MAM’s Educational Philosophy
MAM’s educational focus is to empower audiences of all ages and abilities to engage with contemporary art and artists. MAM’s education team strongly believes that engaging with contemporary art can open a unique and accessible pathway to learning about current issues and ideas of our time. MAM implements an innovative approach to help audiences connect with contemporary art—using methods of observation and interpretation. Our interpretive strategy is inquiry-based and preferences self-engagement and self-discovery.
MAM employs a variety of platforms, strategies, and modalities to provide access to engagement. We use open-ended questions to support a culture of self-discovery, curiosity, and wonder. We remove obstacles by using common language, and we use appropriate art education vocabulary when the context calls for it. MAM actively reaches out and invites audiences to engage with contemporary art and supports them in that engagement. MAM believes that engaging with art is a life skill. If a museum visit can foster a connection between contemporary art and individuals, people will feel empowered to engage with art anytime, anywhere!

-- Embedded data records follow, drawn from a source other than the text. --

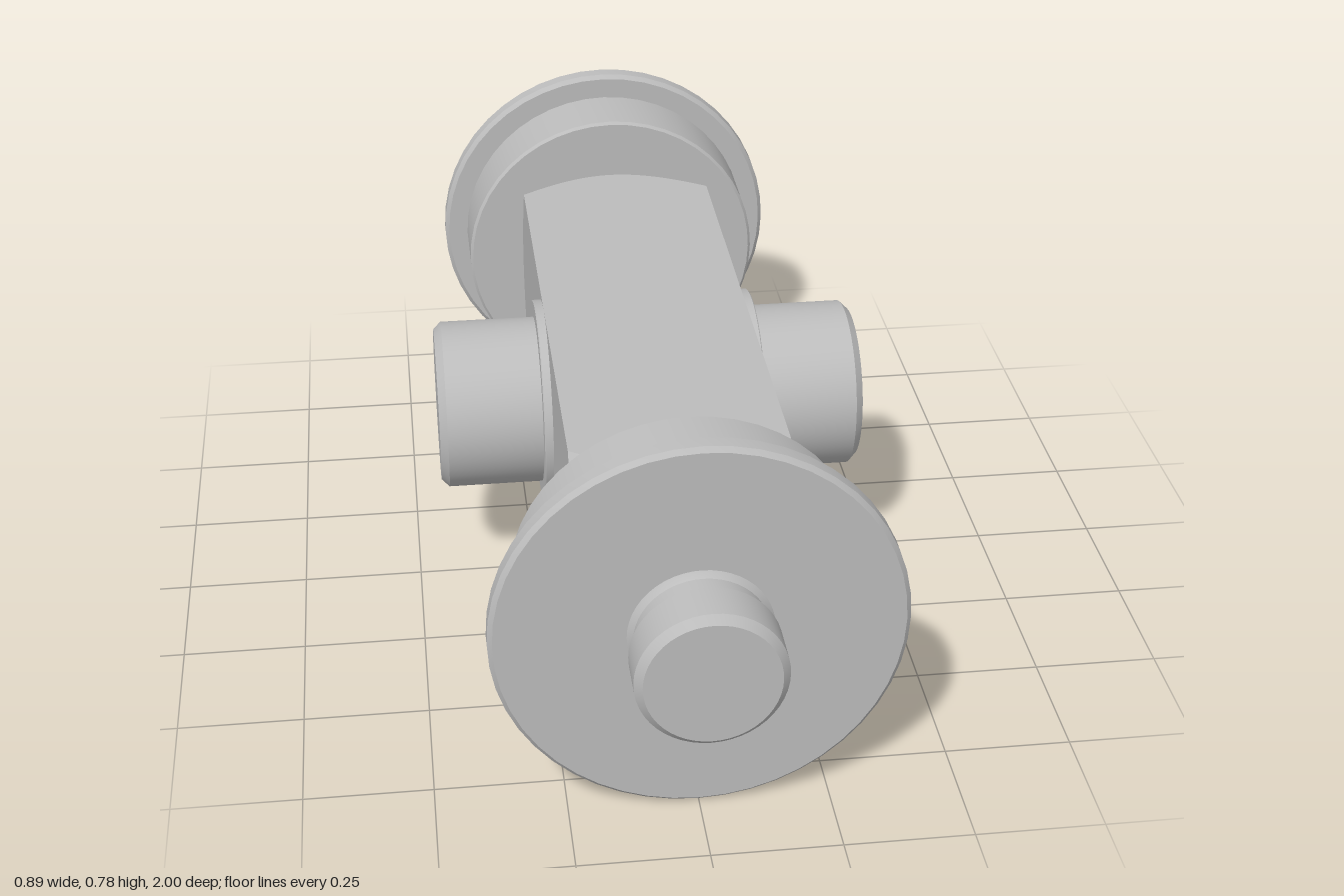
import * as THREE from 'three';
import { toCreasedNormals } from 'three/addons/utils/BufferGeometryUtils.js';

const CENTRE_Y = 0.393;
const CROSS_Z = -0.052;

export function createModel() {
  const root = new THREE.Group();
  root.name = 'crossSpindle';
  const steel = new THREE.MeshStandardMaterial({ color: 0xbcbcbc });
  steel.name = 'greySteel';

  function add(name, geometry) {
    const mesh = new THREE.Mesh(toCreasedNormals(geometry, 0.5), steel);
    mesh.name = name;
    mesh.position.y = CENTRE_Y;
    root.add(mesh);
    return mesh;
  }

  // Turned part along z; profile is [radius, z] with z rising
  function turned(name, profile) {
    const points = profile.map(([r, z]) => new THREE.Vector2(r, z));
    return add(name, new THREE.LatheGeometry(points, 48).rotateX(Math.PI / 2));
  }

  // Solid disc with bevelled rims
  function disc(name, r, z0, z1, b) {
    return turned(name, [[0, z0], [r - b, z0], [r, z0 + b], [r, z1 - b], [r - b, z1], [0, z1]]);
  }

  // Square bar with conically turned ends
  add('squareBar', turnedSquareBar(0.213, 0.195, -0.738, 0.633));

  // Front wheel, neck and pin
  disc('frontDrum', 0.338, 0.633, 0.8, 0.006);
  disc('frontFlange', 0.391, 0.795, 0.843, 0.009);
  turned('frontNeck', [[0.142, 0.84], [0.134, 0.845], [0.127, 0.855], [0.127, 0.892]]);
  disc('frontPin', 0.141, 0.888, 1, 0.015);

  // Rear wheel and low boss
  disc('rearDrum', 0.338, -0.9, -0.738, 0.006);
  disc('rearFlange', 0.391, -0.948, -0.898, 0.009);
  turned('rearNeck', [[0.165, -0.958], [0.165, -0.945]]);
  disc('rearBoss', 0.176, -1, -0.952, 0.011);

  // Cross pins and their collars on both sides
  for (const [side, s] of [['left', 1], ['right', -1]]) {
    const collar = disc(side + 'Collar', 0.212, 0.2, 0.231, 0.002);
    const pin = turned(side + 'CrossPin',
      [[0.176, 0.22], [0.176, 0.429], [0.16, 0.445], [0, 0.445]]);
    for (const part of [collar, pin]) {
      part.rotation.y = s * Math.PI / 2;
      part.position.z = CROSS_Z;
    }
  }
  return root;
}

// Rings around z: end circle, square edge set back at 45 degrees, then the same at the other end
function turnedSquareBar(half, endRadius, zBack, zFront) {
  const n = 96;
  const positions = [];
  const index = [];
  for (let i = 0; i < n; i++) {
    const a = (i / n) * Math.PI * 2;
    const c = Math.cos(a), s = Math.sin(a);
    const edge = half / Math.max(Math.abs(c), Math.abs(s));
    const setBack = edge - endRadius;
    const section = [[0, zBack], [endRadius, zBack], [edge, zBack + setBack],
      [edge, zFront - setBack], [endRadius, zFront], [0, zFront]];
    for (const [r, z] of section) positions.push(r * c, r * s, z);
    for (let k = 0; k < 5; k++) {
      const p = i * 6 + k, q = ((i + 1) % n) * 6 + k;
      if (k > 0) index.push(p, q, p + 1);
      if (k < 4) index.push(q, q + 1, p + 1);
    }
  }
  const geometry = new THREE.BufferGeometry();
  geometry.setAttribute('position', new THREE.Float32BufferAttribute(positions, 3));
  geometry.setIndex(index);
  return geometry;
}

Learn about Museum as Megaphone, the museum's free distance-learning platform:
MAM’s Radical Welcome
The Radical Welcome is a strategy to remove barriers to entry and engagement for everyone. MAM invites people of all backgrounds, abilities, and interests to engage with contemporary art, foster their creativity, build community, and catalyze civic engagement. FREE admission MAM is a gift to every visitor. We believe free admission is the best way to make great works of contemporary art democratically available to all. In addition to free admission, MAM offers funding for bus transportation to Tribal and rural communities for the majority of its educational outreach programs. Schools visit from the Flathead Indian Reservation and communities in Mineral and Sanders County to the north of Missoula, the Bitterroot Valley, and Granite County to the south. MAM also shows respect towards indigenous cultures that once resided on the land now occupied by the museum.